The concert industry trade publication reports a total gross this year of $1.12 billion for the Top 100 North American Tours, a jump of $157 million (16.2 percent) above the industry’s anemic performance over the same period last year. Total ticket sales also saw a healthy increase, up 5.3 percent to a total of 16.7 million tickets sold over the first six months.
Average gross per show went up as well, jumping 7.3 percent to reach $453,254. However, average tickets sold per show suffered a minor drop, down to 6,762. Average ticket prices did not continue their decline of last year, when prices dropped an average of 6 percent from the first half of 2009. In fact, the average ticket price for the top North American tours saw an increase of 10.2 percent over the first half of 2010, reaching $67.02.

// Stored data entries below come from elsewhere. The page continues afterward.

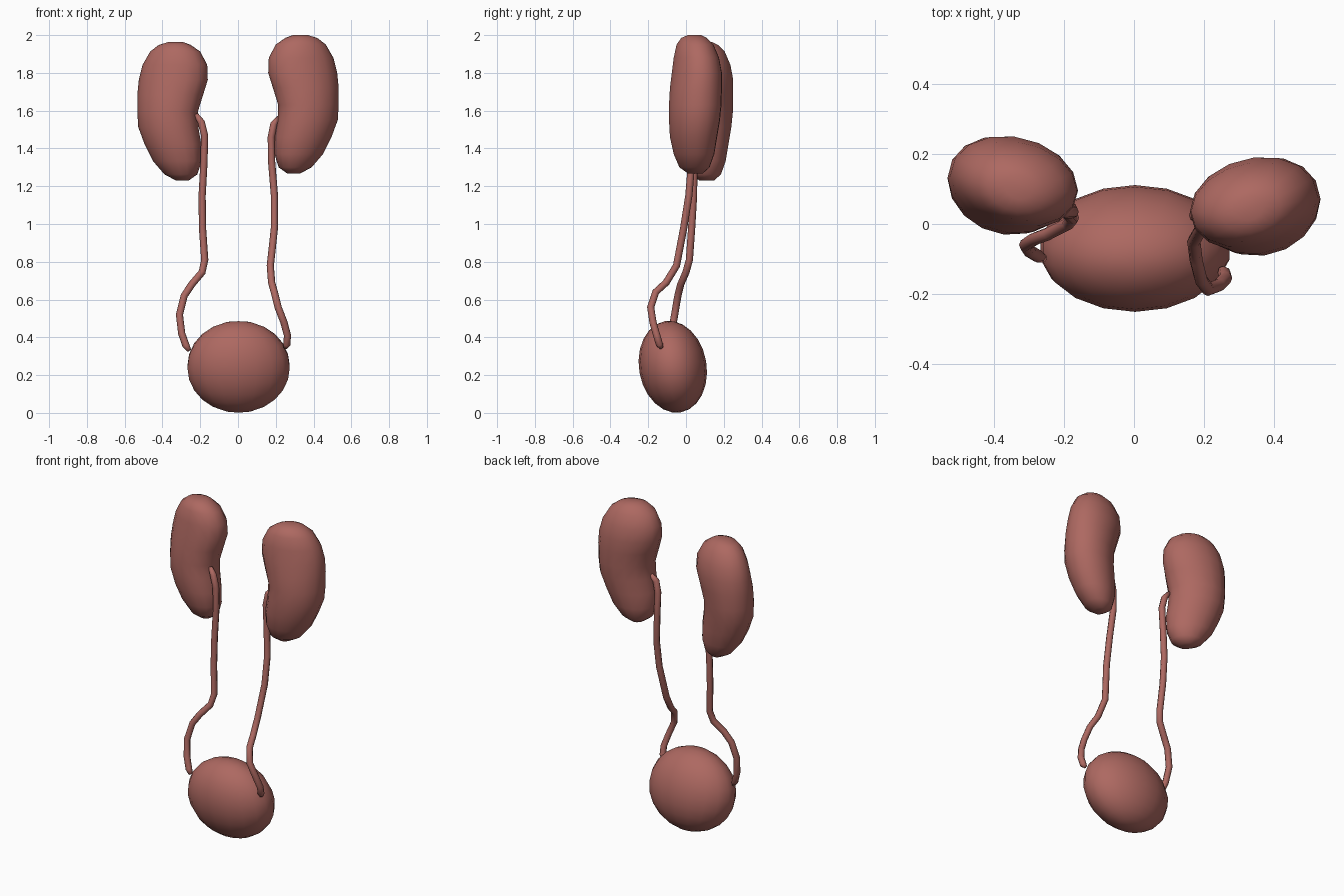
import bpy, bmesh, math
from mathutils import Matrix, Vector

if "Cube" in bpy.data.objects:
    bpy.data.objects.remove(bpy.data.objects["Cube"])

flesh = bpy.data.materials.new("flesh")
flesh.diffuse_color = (0.42, 0.14, 0.12, 1)
flesh.use_nodes = True
flesh.node_tree.nodes["Principled BSDF"].inputs["Base Color"].default_value = flesh.diffuse_color


def finish(name, bm):
    bmesh.ops.recalc_face_normals(bm, faces=bm.faces)
    for f in bm.faces:
        f.smooth = True
    me = bpy.data.meshes.new(name)
    bm.to_mesh(me)
    bm.free()
    me.materials.append(flesh)
    ob = bpy.data.objects.new(name, me)
    bpy.context.collection.objects.link(ob)
    return ob


def loft(name, rings):
    """Skin a list of closed rings and close both ends with a fan."""
    bm = bmesh.new()
    loops = [[bm.verts.new(p) for p in r] for r in rings]
    n = len(loops[0])
    for a, b in zip(loops, loops[1:]):
        for i in range(n):
            j = (i + 1) % n
            bm.faces.new((a[i], a[j], b[j], b[i]))
    for end in (loops[0], loops[-1]):
        cap = bm.faces.new(end)
        bmesh.ops.poke(bm, faces=[cap])
    return finish(name, bm)


# Kidney slices: z, inner x, outer x, front y, back y
SLICES = [
    (1.268, .26, .33, .01, .09), (1.30, .215, .39, -.035, .125),
    (1.37, .193, .45, -.065, .15), (1.46, .195, .495, -.085, .165),
    (1.55, .21, .528, -.09, .18), (1.63, .213, .533, -.09, .188),
    (1.72, .185, .533, -.085, .19), (1.80, .16, .525, -.075, .19),
    (1.88, .163, .505, -.065, .175), (1.95, .2, .465, -.05, .145),
    (1.985, .25, .42, -.025, .11), (2.0, .29, .37, .01, .08)]


def kidney(name, side, dy, dz, n=16):
    rings = []
    for z, x0, x1, y0, y1 in SLICES:
        cx, cy, a, b = (x0 + x1) / 2, (y0 + y1) / 2, (x1 - x0) / 2, (y1 - y0) / 2
        ring = []
        for i in range(n):
            t = 2 * math.pi * i / n
            dx = a * math.cos(t)
            # inner edge turned slightly forward
            ring.append((side * (cx + dx), cy + b * math.sin(t) + 0.12 * dx + dy, z + dz))
        rings.append(ring)
    return loft(name, rings)


kidney("kidney_right_side", 1, 0, 0)
kidney("kidney_left_side", -1, 0.06, -0.037)


# Ureters: tubes swept along a few points
def ureter(name, pts, radius=0.019, n=8):
    pts = [Vector(p) for p in pts]
    rings = []
    for k, p in enumerate(pts):
        d = (pts[min(k + 1, len(pts) - 1)] - pts[max(k - 1, 0)]).normalized()
        u = Vector((0, 1, 0)).cross(d).normalized()
        v = d.cross(u)
        r = radius * (0.6 if k in (0, len(pts) - 1) else 1)
        rings.append([p + r * (math.cos(t) * u + math.sin(t) * v)
                      for t in (2 * math.pi * i / n for i in range(n))])
    return loft(name, rings)


ureter("ureter_left_side", [
    (-.222, .045, 1.58), (-.195, .035, 1.54), (-.177, .035, 1.47), (-.18, .042, 1.33),
    (-.19, .04, 1.15), (-.188, .03, 0.98), (-.176, .018, 0.81), (-.19, .0, 0.745),
    (-.245, -.028, 0.68), (-.285, -.043, 0.62), (-.31, -.06, 0.52),
    (-.298, -.078, 0.42), (-.275, -.092, 0.355), (-.258, -.098, 0.33)])
ureter("ureter_right_side", [
    (.218, .035, 1.565), (.19, .025, 1.53), (.176, .025, 1.46), (.178, .03, 1.33),
    (.193, .015, 1.15), (.193, -.012, 0.98), (.171, -.05, 0.78), (.178, -.105, 0.69),
    (.192, -.16, 0.64), (.212, -.187, 0.56), (.243, -.175, 0.48),
    (.262, -.155, 0.41), (.258, -.14, 0.36), (.25, -.13, 0.345)])

# Bladder: ellipsoid leaning slightly forward
bm = bmesh.new()
bmesh.ops.create_uvsphere(bm, u_segments=18, v_segments=12, radius=1)
bm.transform(Matrix.Translation((0.003, -0.07, 0.244))
             @ Matrix.Rotation(math.radians(10), 4, 'X')
             @ Matrix.Diagonal((0.275, 0.179, 0.245, 1)))
finish("bladder", bm)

The North American boost generally reflects a healthier worldwide concert industry, with the Top 50 Worldwide Tours grossing $1.65 billion, up by $166.2 million (11.2 percent) from the same period last year. Average tour grosses for the Top 50 in world went up by 20.2 percent, and average tickets sold shot up by 5.8 percent to 13,762. Average ticket prices increased even more than in the North American sector, up 13.6 percent to an average of $84.92. But total ticket sales for the top world tours did sink a bit, down 2.1 percent to 19.4 million, suggesting that higher ticket prices contributed to much of the boost in the worldwide industry this year. Promoters and artists are clearly becoming bolder in setting higher ticket prices these days, with 22 tours worldwide averaging more than $90 per ticket, compared with just 12 such tours last year.

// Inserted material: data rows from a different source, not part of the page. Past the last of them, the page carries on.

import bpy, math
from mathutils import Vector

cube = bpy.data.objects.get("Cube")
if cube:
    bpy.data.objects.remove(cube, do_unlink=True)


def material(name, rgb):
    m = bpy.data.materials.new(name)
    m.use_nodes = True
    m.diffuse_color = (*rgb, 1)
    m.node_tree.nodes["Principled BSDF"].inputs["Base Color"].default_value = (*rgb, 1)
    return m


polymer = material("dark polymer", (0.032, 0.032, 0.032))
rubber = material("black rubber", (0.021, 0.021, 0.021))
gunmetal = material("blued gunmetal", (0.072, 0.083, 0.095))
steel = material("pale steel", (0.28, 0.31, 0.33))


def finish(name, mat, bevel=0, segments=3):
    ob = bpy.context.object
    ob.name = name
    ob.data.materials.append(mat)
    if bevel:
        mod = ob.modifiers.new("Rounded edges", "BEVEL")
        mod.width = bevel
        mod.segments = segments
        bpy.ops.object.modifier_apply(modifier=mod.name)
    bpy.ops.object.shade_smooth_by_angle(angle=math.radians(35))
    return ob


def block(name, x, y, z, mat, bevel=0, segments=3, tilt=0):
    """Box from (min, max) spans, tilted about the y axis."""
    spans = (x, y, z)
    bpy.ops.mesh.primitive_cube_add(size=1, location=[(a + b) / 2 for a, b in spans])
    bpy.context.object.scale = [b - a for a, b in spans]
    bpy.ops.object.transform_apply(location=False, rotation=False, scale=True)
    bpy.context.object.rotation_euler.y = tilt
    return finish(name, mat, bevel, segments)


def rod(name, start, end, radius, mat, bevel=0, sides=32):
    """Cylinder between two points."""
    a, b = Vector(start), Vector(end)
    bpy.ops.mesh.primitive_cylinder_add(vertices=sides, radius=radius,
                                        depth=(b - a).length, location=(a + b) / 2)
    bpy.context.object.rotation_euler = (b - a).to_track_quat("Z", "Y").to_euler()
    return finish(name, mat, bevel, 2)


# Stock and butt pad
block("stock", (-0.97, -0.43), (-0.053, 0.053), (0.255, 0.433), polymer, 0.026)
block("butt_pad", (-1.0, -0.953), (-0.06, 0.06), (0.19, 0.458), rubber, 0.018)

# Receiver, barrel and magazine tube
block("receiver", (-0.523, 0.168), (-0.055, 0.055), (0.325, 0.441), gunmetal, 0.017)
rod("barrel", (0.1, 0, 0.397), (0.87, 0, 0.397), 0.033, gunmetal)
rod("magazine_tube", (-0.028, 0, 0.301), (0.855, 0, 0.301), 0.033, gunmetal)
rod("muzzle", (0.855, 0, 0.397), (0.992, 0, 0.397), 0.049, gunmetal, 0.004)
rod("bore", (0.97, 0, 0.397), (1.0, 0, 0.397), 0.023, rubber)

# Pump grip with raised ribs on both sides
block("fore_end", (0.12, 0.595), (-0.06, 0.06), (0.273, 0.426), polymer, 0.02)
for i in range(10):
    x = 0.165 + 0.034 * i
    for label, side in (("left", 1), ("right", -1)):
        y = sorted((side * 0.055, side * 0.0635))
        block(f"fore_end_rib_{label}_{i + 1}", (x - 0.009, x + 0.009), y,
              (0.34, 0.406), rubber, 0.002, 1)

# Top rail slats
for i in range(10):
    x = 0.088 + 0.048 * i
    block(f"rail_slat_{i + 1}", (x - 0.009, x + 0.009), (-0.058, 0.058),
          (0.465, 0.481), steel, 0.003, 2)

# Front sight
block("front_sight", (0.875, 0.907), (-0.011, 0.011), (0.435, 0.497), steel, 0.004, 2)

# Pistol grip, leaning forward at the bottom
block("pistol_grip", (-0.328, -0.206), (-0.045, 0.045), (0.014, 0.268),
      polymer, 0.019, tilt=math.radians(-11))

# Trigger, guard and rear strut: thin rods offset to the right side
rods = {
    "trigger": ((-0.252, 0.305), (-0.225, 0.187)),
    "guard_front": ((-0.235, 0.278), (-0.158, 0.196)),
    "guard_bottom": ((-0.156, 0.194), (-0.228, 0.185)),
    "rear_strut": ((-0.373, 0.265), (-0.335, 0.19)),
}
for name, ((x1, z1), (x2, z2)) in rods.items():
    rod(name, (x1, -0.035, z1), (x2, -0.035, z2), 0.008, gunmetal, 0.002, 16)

Ben Mogil, entertainment industry analyst with investment bank Stifel Nicolaus, believes these numbers support the decision by Live Nation to produce fewer shows this year, leaving less unsold tickets on the market. In a research note to investors, quoted by the Associated Press, Mogil wrote: “The results continue to bolster our view that less is more this year, as reduced show count and reduced lower-end ticket pricing is helping stabilize the business. The increase in North American tickets sold is certainly a positive trend.”
As for the top grossing artists, U2 dominated the competition both worldwide and across North America in the first six months, their two-year 360o tour now the highest grossing tour in history. On the worldwide stage, the group hit $164 million in ticket sales, and up to June 30, while in the midst of a North American leg postponed from last year, have sold $85.8 million to North American audiences, with more to come.
On the North American tour list, U2 was followed by Lady Gaga, who grossed $65.3 million, Bon Jovi at $57.4 million, Kenny Chesney who made $46.7 million and popular Mexican pop singer Luis Miguel who took in $33.9 million.
Bon Jovi heads the list of those artists with top grossing show dates in North America, with 15 shows making the list. Following closely behind is Lady Gaga with 12 entries and U2 with 10 shows up to the cutoff date of June 30. Taylor Swift and Kenny Chesney both had five shows in the Top 100, and the Rod Stewart/Stevie Nicks tour showed up on the list with four.
In a repeat of last year’s first half finish, the single highest grossing event of the first half of 2011 was the 3-day Coachella Valley Music and Arts Festival in Indio, CA. This year the event took in nearly $25 million, an increase of roughly $3 million over last year.
The list of venues with top grossers so far this year includes the Colosseum at Caesar’s Palace in Las Vegas, NV, with an impressive eight entries since Celine Dion‘s return to the arena in March, Madison Square Garden (MSG) with six spots on the list, and Mexico City’s Auditorio Nacional with five. Centre Bell in Montreal, QC, made it into the top grossing list with four events.
In addition to cutting back on live shows, Live Nation also decided last year to stop routine box office reporting. Despite this, the promoter still reported sales sufficient to once again top Pollstar’s worldwide ticket sales chart, at over 7.8 million tickets sold in the first half of the year. AEG Live came in at number two, with 5.5 million ticket sold. There was a virtual tie for first place in the number of top grossers produced by these powerhouses, with Live Nation presenting 33 and AEG Live 32 such events.
In other categories, arenas, clubs and theaters showed better numbers than last year, but Live Nation’s lack of reporting made amphitheater performance difficult to assess, as the promoter controls much of the amphitheater business. Pollstar’s Editor-in-Chief Gary Bongiovanni did note in the mid-year report that amphitheater business has lost popularity overall, as patrons are less willing to pay for costly general admission for lawn seats, and because Live Nation may have marred the draw of the sector by its widespread ticket discounting last year. As a result, a number of event organizers decided this year to incorporate low cost tickets into their pricing structure from the start.
The outlook for 2011 remains bright, according to Bongiovanni, as both promoters and artists learned from a difficult 2010 and have emerged more cautious about constructing and producing their tours, with generally good results.